After much ado, the Heritage Grant work on the Cross House commences!
This week Groh & Sons began work on relining the built-in gutters. Groh was founded in 1918, and is almost as old as the Cross House.
The house has no visible gutters. The gutters are built into the prominent “cornices” of the house, with applied scroll-work designs. All the gutters feed into each other, and the house originally had no visible downspouts. One gutter fed into the next, which fed into the next, and on and on until the collected water fed into a huge cistern, which is extant and in great condition, although no longer used as such. I plan to reactivate this feature.
In the coming months Groh will also be installing new roofing on all the secondary roofs: the two towers, porches, porte-cochere, and rear extension. The main roof was re-roofed in the late 1920s with hexagon-shaped cementitious tiles. As these will last to the end of time, I am planning to leave them in place.
Repairing the gutters will fix a long long long-term problem with the house, and I am THRILLED that this vital work has begun. Although the work will not be visible, insidious damage caused by leaking gutters will be arrested. So, a big whoee!!!!!
The new roofing however will make a significant visual impact on the house. I am eager and rather breathless.
It seems hard to believe that by the end of the year, possibly quite sooner, the gutters will be doing their job of directing water AWAY from the house rather than INTO it, and that the decaying asphalt roofs and the decaying wood roof on the main tower will be all new and pretty.

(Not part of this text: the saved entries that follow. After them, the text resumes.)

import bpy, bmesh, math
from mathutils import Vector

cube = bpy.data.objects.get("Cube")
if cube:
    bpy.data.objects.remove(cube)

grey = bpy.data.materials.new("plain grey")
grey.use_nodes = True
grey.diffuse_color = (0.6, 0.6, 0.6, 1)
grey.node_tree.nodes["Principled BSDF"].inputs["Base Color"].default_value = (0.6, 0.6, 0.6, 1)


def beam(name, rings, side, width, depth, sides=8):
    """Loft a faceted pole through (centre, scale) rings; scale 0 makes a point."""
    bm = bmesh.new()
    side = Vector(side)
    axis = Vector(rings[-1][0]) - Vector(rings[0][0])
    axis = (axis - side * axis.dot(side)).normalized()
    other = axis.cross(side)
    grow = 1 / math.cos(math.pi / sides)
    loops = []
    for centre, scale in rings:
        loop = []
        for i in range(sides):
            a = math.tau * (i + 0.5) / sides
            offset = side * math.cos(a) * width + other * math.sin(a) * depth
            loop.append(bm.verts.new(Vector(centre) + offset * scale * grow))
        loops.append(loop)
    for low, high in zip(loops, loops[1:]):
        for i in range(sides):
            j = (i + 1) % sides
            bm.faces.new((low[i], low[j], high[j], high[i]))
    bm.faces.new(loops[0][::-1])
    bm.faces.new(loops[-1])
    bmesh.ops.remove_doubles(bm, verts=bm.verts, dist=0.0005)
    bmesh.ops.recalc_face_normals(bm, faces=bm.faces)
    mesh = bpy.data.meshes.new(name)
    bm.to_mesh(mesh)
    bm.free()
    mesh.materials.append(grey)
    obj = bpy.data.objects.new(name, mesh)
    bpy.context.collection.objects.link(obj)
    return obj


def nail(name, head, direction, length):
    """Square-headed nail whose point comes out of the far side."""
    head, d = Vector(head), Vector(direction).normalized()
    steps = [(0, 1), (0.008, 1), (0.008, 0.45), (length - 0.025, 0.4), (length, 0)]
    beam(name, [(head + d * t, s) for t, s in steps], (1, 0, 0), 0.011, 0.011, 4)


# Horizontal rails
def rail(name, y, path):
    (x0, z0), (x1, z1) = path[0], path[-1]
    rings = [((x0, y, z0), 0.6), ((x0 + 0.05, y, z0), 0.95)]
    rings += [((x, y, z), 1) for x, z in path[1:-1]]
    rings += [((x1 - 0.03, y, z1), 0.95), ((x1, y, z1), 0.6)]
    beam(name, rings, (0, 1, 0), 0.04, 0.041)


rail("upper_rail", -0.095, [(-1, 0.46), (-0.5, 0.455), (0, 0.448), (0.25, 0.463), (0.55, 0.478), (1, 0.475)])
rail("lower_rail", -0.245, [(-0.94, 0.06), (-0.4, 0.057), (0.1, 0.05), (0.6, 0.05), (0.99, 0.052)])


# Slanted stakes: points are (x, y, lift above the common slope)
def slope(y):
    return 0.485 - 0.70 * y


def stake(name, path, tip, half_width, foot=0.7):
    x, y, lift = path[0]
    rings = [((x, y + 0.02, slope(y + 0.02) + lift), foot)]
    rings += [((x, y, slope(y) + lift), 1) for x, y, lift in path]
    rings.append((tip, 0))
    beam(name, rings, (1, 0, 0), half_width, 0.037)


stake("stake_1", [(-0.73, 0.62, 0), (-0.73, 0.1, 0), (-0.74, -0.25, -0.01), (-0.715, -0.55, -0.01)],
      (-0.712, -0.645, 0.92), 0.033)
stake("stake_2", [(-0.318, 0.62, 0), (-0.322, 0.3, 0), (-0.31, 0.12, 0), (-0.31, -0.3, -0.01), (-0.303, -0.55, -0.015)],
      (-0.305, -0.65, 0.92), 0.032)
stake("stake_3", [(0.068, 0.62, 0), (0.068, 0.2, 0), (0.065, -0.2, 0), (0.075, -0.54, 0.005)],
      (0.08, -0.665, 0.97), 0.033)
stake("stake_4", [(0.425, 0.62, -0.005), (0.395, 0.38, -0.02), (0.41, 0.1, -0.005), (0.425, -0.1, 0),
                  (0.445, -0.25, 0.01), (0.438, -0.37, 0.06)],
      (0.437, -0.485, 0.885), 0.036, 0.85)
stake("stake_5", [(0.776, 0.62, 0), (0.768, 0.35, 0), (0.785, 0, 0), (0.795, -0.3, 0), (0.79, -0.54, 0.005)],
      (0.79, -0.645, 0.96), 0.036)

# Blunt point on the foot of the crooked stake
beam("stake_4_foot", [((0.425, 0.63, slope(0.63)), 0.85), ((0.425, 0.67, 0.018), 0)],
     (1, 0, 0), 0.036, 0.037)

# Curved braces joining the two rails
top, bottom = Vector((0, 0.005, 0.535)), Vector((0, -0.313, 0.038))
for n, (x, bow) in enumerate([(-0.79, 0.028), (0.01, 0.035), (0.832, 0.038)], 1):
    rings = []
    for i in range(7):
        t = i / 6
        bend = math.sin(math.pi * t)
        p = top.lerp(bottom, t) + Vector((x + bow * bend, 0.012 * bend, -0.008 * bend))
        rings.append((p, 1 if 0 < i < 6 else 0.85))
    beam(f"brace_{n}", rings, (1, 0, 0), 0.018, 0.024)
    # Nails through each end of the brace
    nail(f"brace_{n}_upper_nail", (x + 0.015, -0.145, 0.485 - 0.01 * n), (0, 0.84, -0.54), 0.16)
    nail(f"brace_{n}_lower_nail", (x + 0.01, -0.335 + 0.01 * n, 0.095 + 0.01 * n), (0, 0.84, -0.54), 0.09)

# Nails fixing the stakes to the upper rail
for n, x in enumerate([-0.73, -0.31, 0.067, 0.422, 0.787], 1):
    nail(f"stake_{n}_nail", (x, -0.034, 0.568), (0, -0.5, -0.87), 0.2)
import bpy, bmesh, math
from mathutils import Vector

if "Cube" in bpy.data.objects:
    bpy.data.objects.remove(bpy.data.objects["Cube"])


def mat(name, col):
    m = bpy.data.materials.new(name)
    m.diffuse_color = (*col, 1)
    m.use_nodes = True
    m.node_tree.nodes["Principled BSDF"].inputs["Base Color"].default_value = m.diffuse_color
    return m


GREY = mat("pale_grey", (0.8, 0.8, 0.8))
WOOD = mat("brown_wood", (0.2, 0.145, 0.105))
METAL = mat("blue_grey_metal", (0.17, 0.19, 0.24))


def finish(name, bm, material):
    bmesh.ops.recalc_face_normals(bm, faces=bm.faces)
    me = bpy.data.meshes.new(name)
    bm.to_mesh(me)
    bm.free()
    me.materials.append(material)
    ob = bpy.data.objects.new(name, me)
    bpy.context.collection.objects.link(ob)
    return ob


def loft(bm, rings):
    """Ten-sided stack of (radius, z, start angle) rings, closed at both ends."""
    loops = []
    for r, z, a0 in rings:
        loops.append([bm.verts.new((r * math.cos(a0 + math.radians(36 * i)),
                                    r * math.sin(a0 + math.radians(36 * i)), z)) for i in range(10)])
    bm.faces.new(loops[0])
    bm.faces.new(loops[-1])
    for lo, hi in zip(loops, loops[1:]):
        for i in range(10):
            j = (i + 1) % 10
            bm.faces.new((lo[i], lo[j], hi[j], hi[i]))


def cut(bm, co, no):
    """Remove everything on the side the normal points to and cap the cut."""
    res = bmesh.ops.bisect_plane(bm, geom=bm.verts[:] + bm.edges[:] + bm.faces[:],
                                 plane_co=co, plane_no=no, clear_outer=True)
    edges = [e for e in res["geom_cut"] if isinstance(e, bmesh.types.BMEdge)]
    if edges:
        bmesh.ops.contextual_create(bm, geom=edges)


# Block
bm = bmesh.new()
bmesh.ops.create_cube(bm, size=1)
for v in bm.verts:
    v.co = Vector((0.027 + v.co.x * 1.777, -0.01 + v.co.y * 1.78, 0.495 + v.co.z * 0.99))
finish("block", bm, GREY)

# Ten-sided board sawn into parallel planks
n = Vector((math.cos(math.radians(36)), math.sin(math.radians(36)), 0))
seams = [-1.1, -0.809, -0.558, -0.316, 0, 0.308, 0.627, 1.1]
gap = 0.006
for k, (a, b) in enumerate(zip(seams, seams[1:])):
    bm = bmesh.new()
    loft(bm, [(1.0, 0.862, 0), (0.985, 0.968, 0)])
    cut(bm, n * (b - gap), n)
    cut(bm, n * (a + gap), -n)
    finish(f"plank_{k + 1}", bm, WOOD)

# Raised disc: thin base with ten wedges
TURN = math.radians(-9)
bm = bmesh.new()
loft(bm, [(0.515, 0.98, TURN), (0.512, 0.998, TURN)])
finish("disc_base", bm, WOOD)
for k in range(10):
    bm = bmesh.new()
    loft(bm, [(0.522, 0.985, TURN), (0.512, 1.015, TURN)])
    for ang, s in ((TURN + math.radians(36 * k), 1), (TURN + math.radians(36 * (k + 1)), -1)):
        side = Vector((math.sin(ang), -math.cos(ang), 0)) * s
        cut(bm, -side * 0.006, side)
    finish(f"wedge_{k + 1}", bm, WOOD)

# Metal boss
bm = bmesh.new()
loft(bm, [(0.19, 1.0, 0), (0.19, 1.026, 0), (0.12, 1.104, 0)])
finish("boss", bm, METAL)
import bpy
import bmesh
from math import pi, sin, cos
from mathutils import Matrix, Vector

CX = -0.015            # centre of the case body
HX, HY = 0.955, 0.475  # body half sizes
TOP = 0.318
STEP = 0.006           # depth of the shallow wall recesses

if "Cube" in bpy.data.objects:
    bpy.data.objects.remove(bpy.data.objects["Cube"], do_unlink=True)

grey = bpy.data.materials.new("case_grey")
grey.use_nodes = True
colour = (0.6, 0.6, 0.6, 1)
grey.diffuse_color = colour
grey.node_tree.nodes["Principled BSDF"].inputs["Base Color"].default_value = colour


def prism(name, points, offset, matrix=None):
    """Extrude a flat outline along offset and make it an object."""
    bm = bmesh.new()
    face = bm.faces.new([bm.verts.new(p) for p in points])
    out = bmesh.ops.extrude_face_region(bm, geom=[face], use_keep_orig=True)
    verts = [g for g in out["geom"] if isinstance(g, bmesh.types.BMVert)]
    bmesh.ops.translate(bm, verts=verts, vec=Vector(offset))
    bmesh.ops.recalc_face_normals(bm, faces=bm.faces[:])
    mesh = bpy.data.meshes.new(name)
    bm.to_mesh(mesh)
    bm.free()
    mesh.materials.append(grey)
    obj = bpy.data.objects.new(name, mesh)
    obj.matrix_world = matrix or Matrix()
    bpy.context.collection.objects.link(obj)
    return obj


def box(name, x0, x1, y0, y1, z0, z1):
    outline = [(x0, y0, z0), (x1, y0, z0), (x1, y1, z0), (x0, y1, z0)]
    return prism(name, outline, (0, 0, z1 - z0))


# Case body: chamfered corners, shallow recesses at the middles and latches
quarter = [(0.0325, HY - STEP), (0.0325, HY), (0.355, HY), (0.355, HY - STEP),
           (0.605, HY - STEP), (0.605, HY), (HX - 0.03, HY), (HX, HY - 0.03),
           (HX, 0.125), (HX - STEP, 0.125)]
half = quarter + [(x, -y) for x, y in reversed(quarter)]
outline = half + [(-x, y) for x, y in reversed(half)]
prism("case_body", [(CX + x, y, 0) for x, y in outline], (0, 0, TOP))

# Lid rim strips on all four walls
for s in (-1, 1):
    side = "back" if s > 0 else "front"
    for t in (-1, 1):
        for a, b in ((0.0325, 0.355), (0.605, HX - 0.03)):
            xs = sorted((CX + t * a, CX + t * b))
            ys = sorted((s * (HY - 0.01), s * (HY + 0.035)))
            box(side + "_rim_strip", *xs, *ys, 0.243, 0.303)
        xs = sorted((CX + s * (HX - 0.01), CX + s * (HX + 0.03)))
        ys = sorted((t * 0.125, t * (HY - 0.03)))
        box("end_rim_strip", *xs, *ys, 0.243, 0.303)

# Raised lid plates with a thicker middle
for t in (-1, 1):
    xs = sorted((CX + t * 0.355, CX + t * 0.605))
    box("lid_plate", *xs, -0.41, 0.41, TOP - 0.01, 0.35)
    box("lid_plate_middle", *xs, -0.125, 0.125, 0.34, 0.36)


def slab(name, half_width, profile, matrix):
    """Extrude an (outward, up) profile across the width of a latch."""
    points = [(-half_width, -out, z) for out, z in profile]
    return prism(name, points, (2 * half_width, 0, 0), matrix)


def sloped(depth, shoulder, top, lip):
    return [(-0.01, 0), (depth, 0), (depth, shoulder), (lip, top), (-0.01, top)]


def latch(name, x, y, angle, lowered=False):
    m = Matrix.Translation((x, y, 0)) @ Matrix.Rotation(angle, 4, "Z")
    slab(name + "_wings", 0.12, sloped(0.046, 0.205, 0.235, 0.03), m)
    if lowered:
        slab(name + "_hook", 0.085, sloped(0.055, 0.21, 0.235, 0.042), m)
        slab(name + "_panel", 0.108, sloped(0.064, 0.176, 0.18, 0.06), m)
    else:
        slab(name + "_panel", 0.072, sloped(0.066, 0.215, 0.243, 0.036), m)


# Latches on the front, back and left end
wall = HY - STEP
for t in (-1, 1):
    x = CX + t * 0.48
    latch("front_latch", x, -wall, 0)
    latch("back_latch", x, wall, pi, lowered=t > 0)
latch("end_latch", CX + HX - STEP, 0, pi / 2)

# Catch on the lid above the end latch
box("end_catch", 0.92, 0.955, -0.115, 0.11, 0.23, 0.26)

Golly, what a difference it all will make. Golly!
Thank God for the Heritage Grant.
Long live the Heritage Grant.